A mediaevalist trying to be a philosopher and a philosopher trying to be a mediaevalist write about theology, philosophy, scholarship, books, the middle ages, and especially the life, times, and thought of the Doctor Subtilis, the Blessed John Duns Scotus.
Monday, February 20, 2012
The Opera Theologica of John Duns Scotus
A new volume of studies on Scotus is out, part of the Quadruple congress that went on in 2008. It is edited by Richard Cross (yours truly set the text) and contains essays by several famous scholars and an edition of the anonymous De cognitione Dei. Price: 47 euros.
Here is the publishers blurb:

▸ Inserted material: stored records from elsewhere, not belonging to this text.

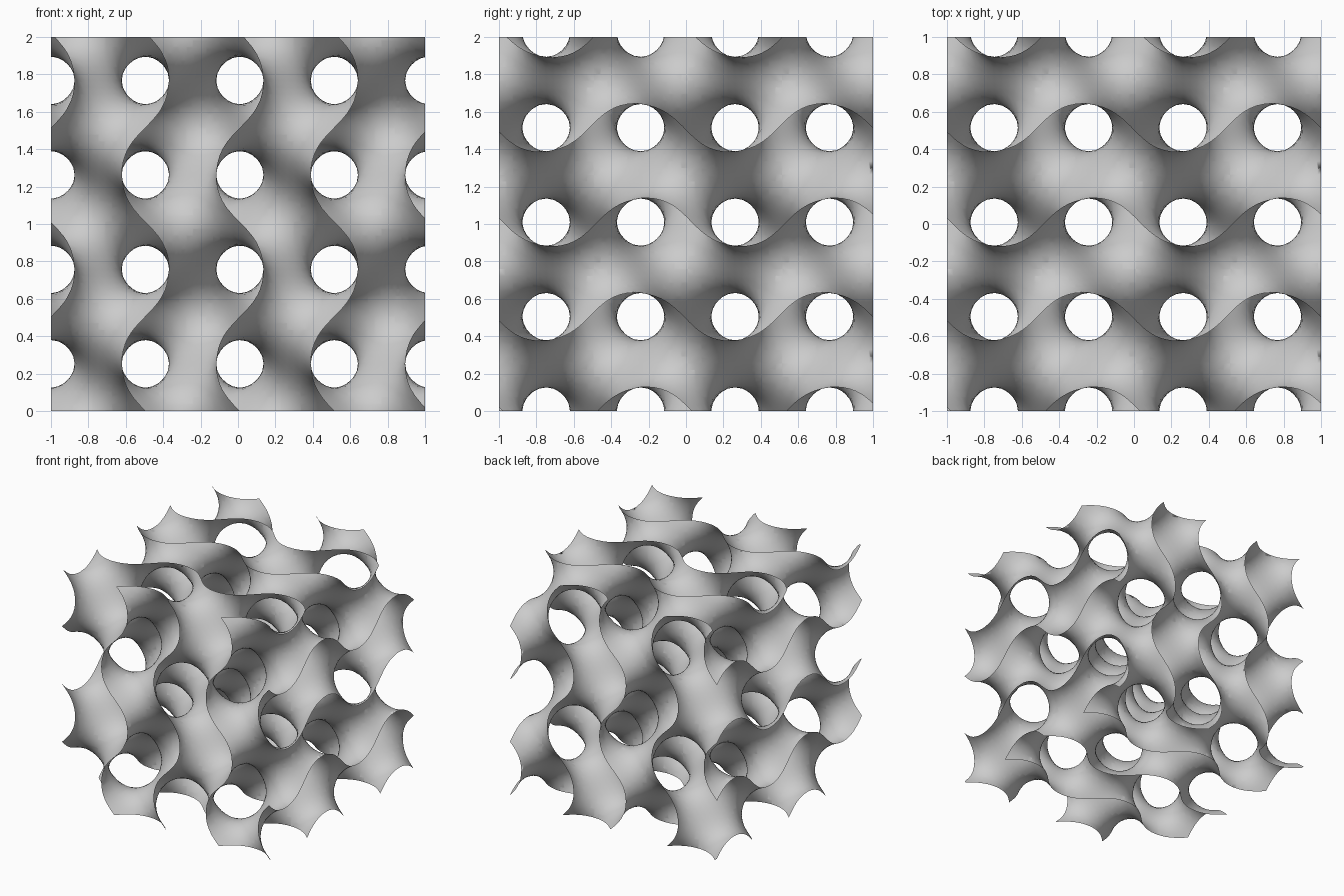
import bpy
import bmesh
from math import sin, cos, pi
from mathutils import Vector

cube = bpy.data.objects.get("Cube")
if cube:
    bpy.data.objects.remove(cube, do_unlink=True)

SIZE = 2.0            # side of the cube the sheet is trimmed to
PERIOD = 1.01         # length of one repeat of the surface
STEP = 0.036          # sampling distance
START = -0.0873       # first sample, just outside the cube
COUNT = 61            # samples per side
K = 2 * pi / PERIOD


def field(p):
    x, y, z = p * K
    return sin(x) * cos(y) + sin(y) * cos(z) + sin(z) * cos(x)


def slope(p):
    x, y, z = p * K
    return K * Vector((cos(x) * cos(y) - sin(z) * sin(x),
                       cos(y) * cos(z) - sin(x) * sin(y),
                       cos(z) * cos(x) - sin(y) * sin(z)))


def position(cell, shift=0.0):
    return Vector([START + (c + shift) * STEP for c in cell])


# Sample which side of the surface every grid point is on
grid = range(COUNT)
wave = [(sin(K * (START + i * STEP)), cos(K * (START + i * STEP))) for i in grid]
side = {(i, j, k): wave[i][0] * wave[j][1] + wave[j][0] * wave[k][1]
        + wave[k][0] * wave[i][1] > 0
        for i in grid for j in grid for k in grid}

bm = bmesh.new()
corners = {}


def corner(cell):
    """Vertex of a grid cell, pulled onto the surface."""
    if cell not in corners:
        p = position(cell, 0.5)
        for _ in range(4):
            g = slope(p)
            p -= g * (field(p) / g.length_squared)
        corners[cell] = bm.verts.new(p)
    return corners[cell]


# One quad around every grid edge that crosses the surface
for point, inside in side.items():
    if min(point) == 0:
        continue
    for a in range(3):
        b, c = (a + 1) % 3, (a + 2) % 3
        end = list(point)
        end[a] += 1
        if side.get(tuple(end), inside) == inside:
            continue
        quad = []
        for db, dc in ((0, 0), (1, 0), (1, 1), (0, 1)):
            cell = list(point)
            cell[b] -= db
            cell[c] -= dc
            quad.append(corner(tuple(cell)))
        bm.faces.new(quad[::-1] if inside else quad)

# Trim the sheet to the cube
for a in range(3):
    for limit, sign in ((0.0, -1), (SIZE, 1)):
        plane, normal = Vector(), Vector()
        plane[a], normal[a] = limit, sign
        bmesh.ops.bisect_plane(bm, geom=bm.verts[:] + bm.edges[:] + bm.faces[:],
                               dist=1e-5, plane_co=plane, plane_no=normal,
                               clear_outer=True)

# Centre on the ground and shade smooth
bmesh.ops.translate(bm, verts=bm.verts[:], vec=(-SIZE / 2, -SIZE / 2, 0))
for face in bm.faces:
    face.smooth = True

mesh = bpy.data.meshes.new("gyroid_sheet")
bm.to_mesh(mesh)
bm.free()
sheet = bpy.data.objects.new("gyroid_sheet", mesh)
bpy.context.collection.objects.link(sheet)

# Single grey material
grey = bpy.data.materials.new("light_grey")
grey.use_nodes = True
colour = (0.6, 0.6, 0.6, 1.0)
grey.diffuse_color = colour
grey.node_tree.nodes["Principled BSDF"].inputs["Base Color"].default_value = colour
mesh.materials.append(grey)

On 8 November 1308, the great Franciscan scholastic thinker, John Duns Scotus, died and was buried in the friars' convent in Cologne. Building upon the intellectual heritage of his Franciscan predecessors in Paris, Alexander of Hales and Bonaventure of Bagnoregio, Scotus extended this peculiarly Franciscan approach to the philosophical and theological traditions of western Christianity in new and bold directions with unique emphases and implications. These ramifications became the foundation for an important alternate current of philosophical thought known through history as Scotism. On the occasion of the 700th anniversary of the death of John Duns Scotus, international scholars from around the world gathered together to celebrate in a comprehensive manner the life, work and intellectual legacy of the Subtle Doctor. This gathering took on the form of a Quadruple Congress, comprising four conferences, treating four different themes, associated with the intellectual journey and legacy of Scotus, namely Oxford, Cologne-Bonn, Strasbourg and the Franciscan Institute at St. Bonaventure University, New York. The corresponding four volumes represent the current state of international Scotus scholarship and will remain an invaluable tool for years to come.
Part 2, offering investigations into the theology of John Duns Scotus, contains contributions by Robert Andrews, Oleg Bychkov, William J. Courtenay, Richard Cross, William A. Frank, Tobias Hofmann and Ludger Honnefelder. Robert Andrews's article provides, for the first time, a complete text of the Scotistic De cognitione dei.